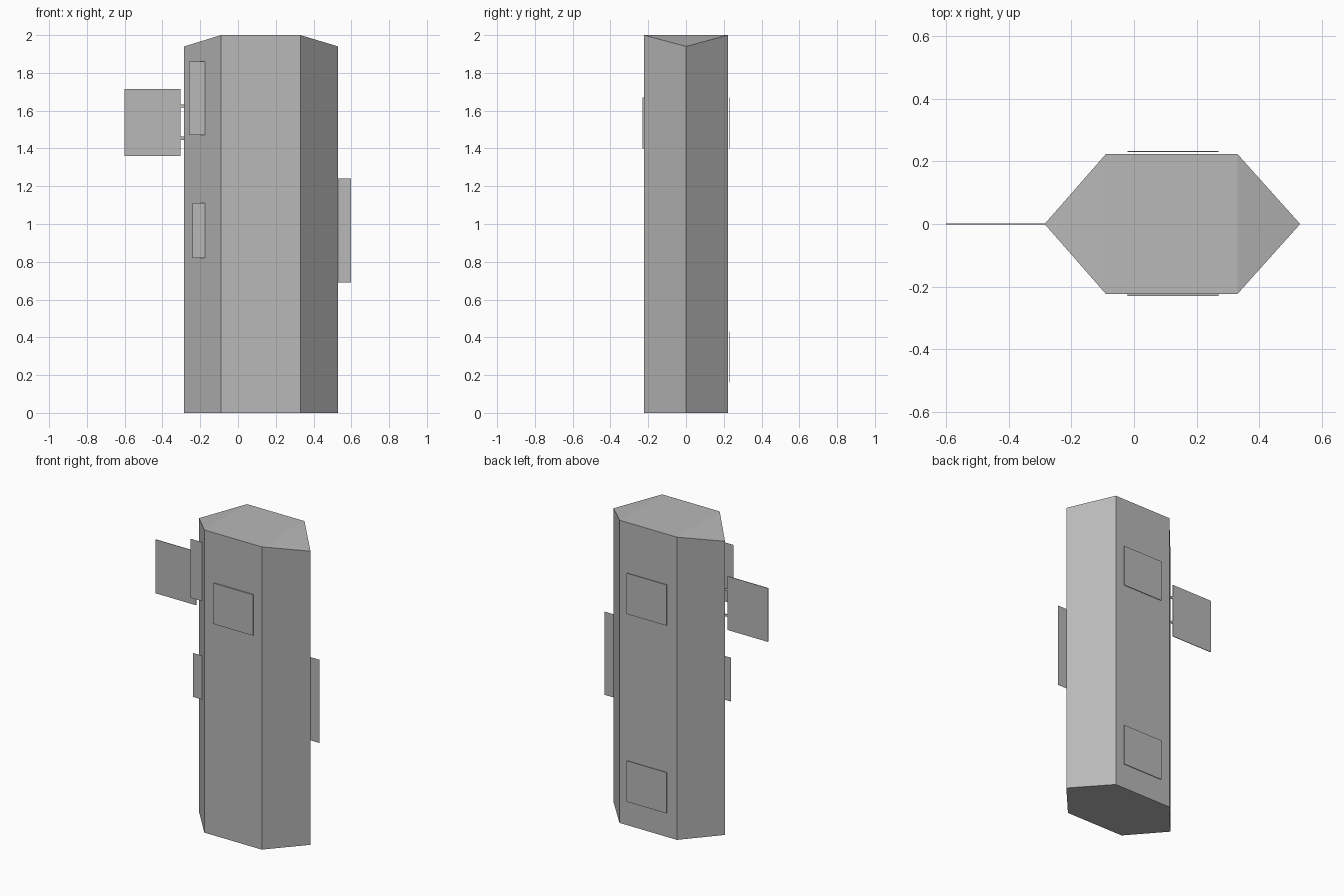
import bpy
import bmesh

if "Cube" in bpy.data.objects:
    bpy.data.objects.remove(bpy.data.objects["Cube"], do_unlink=True)

grey = bpy.data.materials.new("plain grey")
grey.use_nodes = True
grey.diffuse_color = (0.48, 0.48, 0.48, 1)
grey.node_tree.nodes["Principled BSDF"].inputs["Base Color"].default_value = grey.diffuse_color


def finish(name, bm):
    mesh = bpy.data.meshes.new(name)
    bm.to_mesh(mesh)
    bm.free()
    mesh.materials.append(grey)
    obj = bpy.data.objects.new(name, mesh)
    bpy.context.collection.objects.link(obj)
    return obj


def box(name, x, y, z):
    """Box spanning the given (low, high) ranges."""
    bm = bmesh.new()
    bmesh.ops.create_cube(bm, size=1)
    for v in bm.verts:
        v.co = [r[0] if c < 0 else r[1] for r, c in zip((x, y, z), v.co)]
    return finish(name, bm)


def sheet(name, x, y, z):
    """Single upright face, facing the front."""
    bm = bmesh.new()
    corners = [(x[0], z[0]), (x[1], z[0]), (x[1], z[1]), (x[0], z[1])]
    bm.faces.new([bm.verts.new((cx, y, cz)) for cx, cz in corners])
    return finish(name, bm)


# Six-sided body: flat roof strip with a sloping triangle down to each tip
HALF, TOP, TIP = 0.223, 2.0, 1.94
outline = [(-0.285, 0), (-0.09, -HALF), (0.33, -HALF),
           (0.53, 0), (0.33, HALF), (-0.09, HALF)]
bm = bmesh.new()
low = [bm.verts.new((x, y, 0)) for x, y in outline]
high = [bm.verts.new((x, y, TOP if y else TIP)) for x, y in outline]
bm.faces.new(low[::-1])
for i in range(6):
    j = (i + 1) % 6
    bm.faces.new((low[i], low[j], high[j], high[i]))
for ring in ((0, 1, 5), (1, 2, 4, 5), (2, 3, 4)):
    bm.faces.new([high[i] for i in ring])
finish("body", bm)

# Raised panels on the broad front and back faces
PANEL_X, UPPER, LOWER = (-0.02, 0.27), (1.40, 1.67), (0.16, 0.43)
box("front_panel", PANEL_X, (-0.23, -HALF), UPPER)
box("back_upper_panel", PANEL_X, (0.229, 0.233), UPPER)
box("back_lower_panel", PANEL_X, (0.229, 0.233), LOWER)

# Side sign held by two small brackets
THIN = (-0.002, 0.002)
box("side_sign", (-0.6, -0.305), THIN, (1.36, 1.715))
for name, z in (("upper_bracket", 1.625), ("lower_bracket", 1.454)):
    box(name, (-0.305, -0.28), THIN, (z - 0.008, z + 0.008))

# Paper-thin fins standing off the edges
sheet("upper_fin", (-0.26, -0.173), -0.127, (1.47, 1.86))
sheet("lower_fin", (-0.24, -0.173), -0.127, (0.82, 1.11))
sheet("left_fin", (0.53, 0.597), 0, (0.69, 1.24))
---*---
How to complete this task ▸ Your answer must consist of every line from the listing that holds the string "True".

Response area ▸
    bpy.data.objects.remove(bpy.data.objects["Cube"], do_unlink=True)
grey.use_nodes = True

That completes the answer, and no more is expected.